Exercise description -> The listing is to be repeated exactly, and its pictures are to be left out.

Records supplied ->
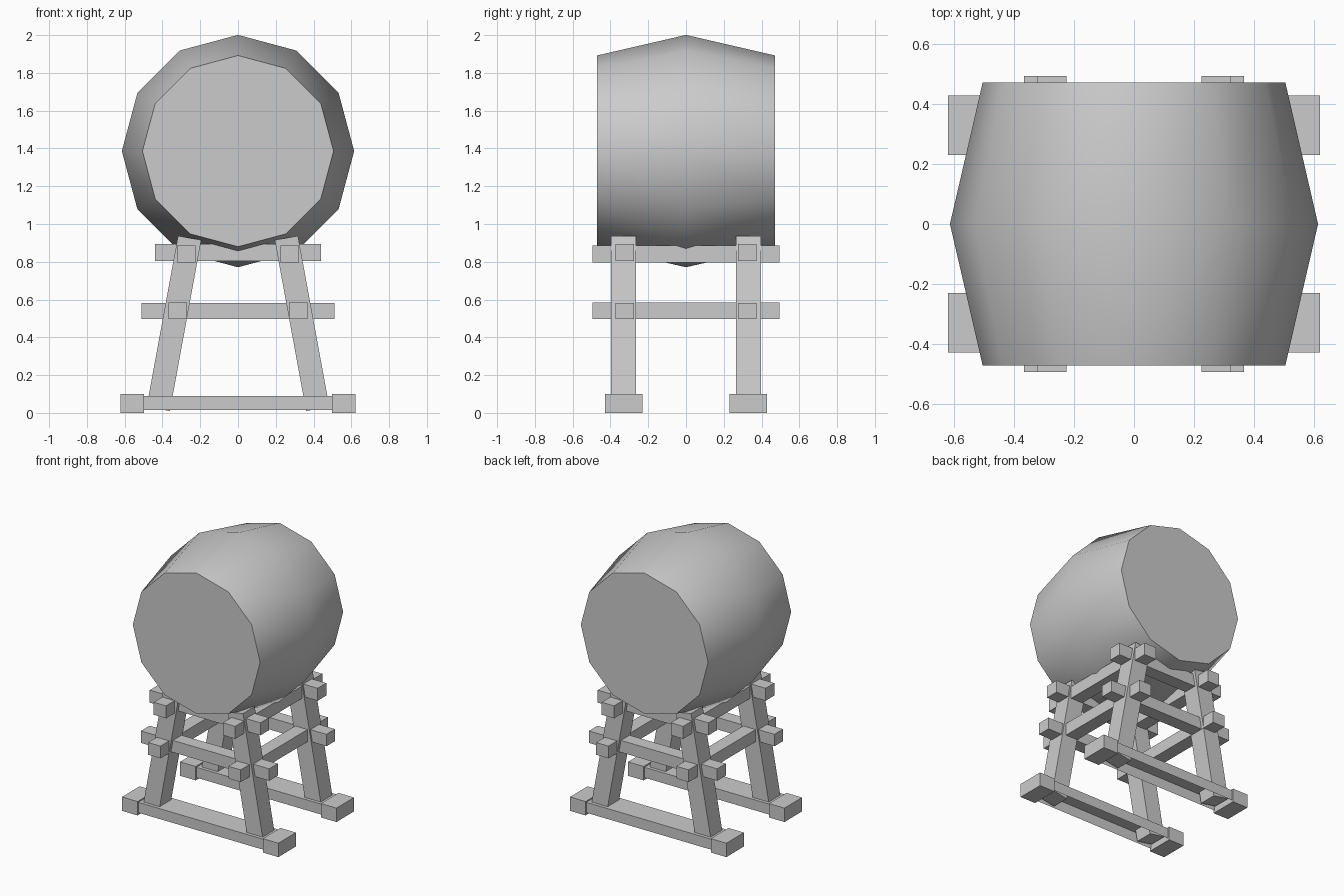
import bpy, bmesh, math
from mathutils import Matrix, Vector

if "Cube" in bpy.data.objects:
    bpy.data.objects.remove(bpy.data.objects["Cube"], do_unlink=True)

grey = bpy.data.materials.new("plain_grey")
grey.use_nodes = True
COLOUR = (0.6, 0.6, 0.6, 1)
grey.diffuse_color = COLOUR
grey.node_tree.nodes["Principled BSDF"].inputs["Base Color"].default_value = COLOUR


def make_object(name, bm):
    mesh = bpy.data.meshes.new(name)
    bm.normal_update()
    bm.to_mesh(mesh)
    bm.free()
    mesh.materials.append(grey)
    obj = bpy.data.objects.new(name, mesh)
    bpy.context.collection.objects.link(obj)
    return obj


def box(name, centre, size, tilt=0, open_bottom=False):
    bm = bmesh.new()
    place = (Matrix.Translation(centre) @ Matrix.Rotation(tilt, 4, 'Y')
             @ Matrix.Diagonal((*size, 1)))
    bmesh.ops.create_cube(bm, size=1, matrix=place)
    if open_bottom:
        bm.normal_update()
        lowest = min(bm.faces, key=lambda f: f.calc_center_median().z)
        bmesh.ops.delete(bm, geom=[lowest], context='FACES_ONLY')
    return make_object(name, bm)


# Barrel lying along y, twelve-sided with a bulging middle
SIDES = 12
bm = bmesh.new()
rings = []
for y, radius in ((-0.472, 0.506), (0, 0.615), (0.472, 0.506)):
    ring = []
    for i in range(SIDES):
        a = math.tau * i / SIDES
        ring.append(bm.verts.new((radius * math.sin(a), y, 1.386 + radius * math.cos(a))))
    rings.append(ring)
for near, far in zip(rings, rings[1:]):
    for i in range(SIDES):
        j = (i + 1) % SIDES
        bm.faces.new((near[i], near[j], far[j], far[i]))
bm.faces.new(rings[0])
bm.faces.new(rings[-1])
bmesh.ops.recalc_face_normals(bm, faces=bm.faces)
barrel = make_object("barrel", bm)
bpy.ops.object.select_all(action='DESELECT')
barrel.select_set(True)
bpy.context.view_layer.objects.active = barrel
bpy.ops.object.shade_smooth_by_angle(angle=math.radians(45))

TILT = math.radians(10.4)
LEG_LENGTH = 0.92
for sy, end in ((-1, "front"), (1, "back")):
    y = sy * 0.33
    # Foot runner, hollow underneath, with a block at each end
    box(f"{end}_runner", (0, y, 0.053), (1.0, 0.18, 0.075), open_bottom=True)
    # Cross rails running left to right
    box(f"{end}_lower_cross_rail", (0, sy * 0.325, 0.54), (1.02, 0.098, 0.086))
    box(f"{end}_upper_cross_rail", (0, sy * 0.325, 0.85), (0.88, 0.098, 0.09))
    for sx, side in ((-1, "right"), (1, "left")):
        box(f"{end}_{side}_foot_block", (sx * 0.56, y, 0.05), (0.124, 0.2, 0.1))
        # Leg leaning in towards the barrel
        top = Vector((sx * 0.256, y, 0.926))
        down = Vector((sx * math.sin(TILT), 0, -math.cos(TILT)))
        box(f"{end}_{side}_leg", top + down * LEG_LENGTH / 2,
            (0.125, 0.132, LEG_LENGTH), tilt=-sx * TILT)

# Side rails running front to back
for sx, side in ((-1, "right"), (1, "left")):
    box(f"{side}_lower_side_rail", (sx * 0.319, 0, 0.54), (0.098, 0.99, 0.088))
    box(f"{side}_upper_side_rail", (sx * 0.275, 0, 0.84), (0.098, 0.99, 0.09))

Response ->
import bpy, bmesh, math
from mathutils import Matrix, Vector

if "Cube" in bpy.data.objects:
    bpy.data.objects.remove(bpy.data.objects["Cube"], do_unlink=True)

grey = bpy.data.materials.new("plain_grey")
grey.use_nodes = True
COLOUR = (0.6, 0.6, 0.6, 1)
grey.diffuse_color = COLOUR
grey.node_tree.nodes["Principled BSDF"].inputs["Base Color"].default_value = COLOUR


def make_object(name, bm):
    mesh = bpy.data.meshes.new(name)
    bm.normal_update()
    bm.to_mesh(mesh)
    bm.free()
    mesh.materials.append(grey)
    obj = bpy.data.objects.new(name, mesh)
    bpy.context.collection.objects.link(obj)
    return obj


def box(name, centre, size, tilt=0, open_bottom=False):
    bm = bmesh.new()
    place = (Matrix.Translation(centre) @ Matrix.Rotation(tilt, 4, 'Y')
             @ Matrix.Diagonal((*size, 1)))
    bmesh.ops.create_cube(bm, size=1, matrix=place)
    if open_bottom:
        bm.normal_update()
        lowest = min(bm.faces, key=lambda f: f.calc_center_median().z)
        bmesh.ops.delete(bm, geom=[lowest], context='FACES_ONLY')
    return make_object(name, bm)


# Barrel lying along y, twelve-sided with a bulging middle
SIDES = 12
bm = bmesh.new()
rings = []
for y, radius in ((-0.472, 0.506), (0, 0.615), (0.472, 0.506)):
    ring = []
    for i in range(SIDES):
        a = math.tau * i / SIDES
        ring.append(bm.verts.new((radius * math.sin(a), y, 1.386 + radius * math.cos(a))))
    rings.append(ring)
for near, far in zip(rings, rings[1:]):
    for i in range(SIDES):
        j = (i + 1) % SIDES
        bm.faces.new((near[i], near[j], far[j], far[i]))
bm.faces.new(rings[0])
bm.faces.new(rings[-1])
bmesh.ops.recalc_face_normals(bm, faces=bm.faces)
barrel = make_object("barrel", bm)
bpy.ops.object.select_all(action='DESELECT')
barrel.select_set(True)
bpy.context.view_layer.objects.active = barrel
bpy.ops.object.shade_smooth_by_angle(angle=math.radians(45))

TILT = math.radians(10.4)
LEG_LENGTH = 0.92
for sy, end in ((-1, "front"), (1, "back")):
    y = sy * 0.33
    # Foot runner, hollow underneath, with a block at each end
    box(f"{end}_runner", (0, y, 0.053), (1.0, 0.18, 0.075), open_bottom=True)
    # Cross rails running left to right
    box(f"{end}_lower_cross_rail", (0, sy * 0.325, 0.54), (1.02, 0.098, 0.086))
    box(f"{end}_upper_cross_rail", (0, sy * 0.325, 0.85), (0.88, 0.098, 0.09))
    for sx, side in ((-1, "right"), (1, "left")):
        box(f"{end}_{side}_foot_block", (sx * 0.56, y, 0.05), (0.124, 0.2, 0.1))
        # Leg leaning in towards the barrel
        top = Vector((sx * 0.256, y, 0.926))
        down = Vector((sx * math.sin(TILT), 0, -math.cos(TILT)))
        box(f"{end}_{side}_leg", top + down * LEG_LENGTH / 2,
            (0.125, 0.132, LEG_LENGTH), tilt=-sx * TILT)

# Side rails running front to back
for sx, side in ((-1, "right"), (1, "left")):
    box(f"{side}_lower_side_rail", (sx * 0.319, 0, 0.54), (0.098, 0.99, 0.088))
    box(f"{side}_upper_side_rail", (sx * 0.275, 0, 0.84), (0.098, 0.99, 0.09))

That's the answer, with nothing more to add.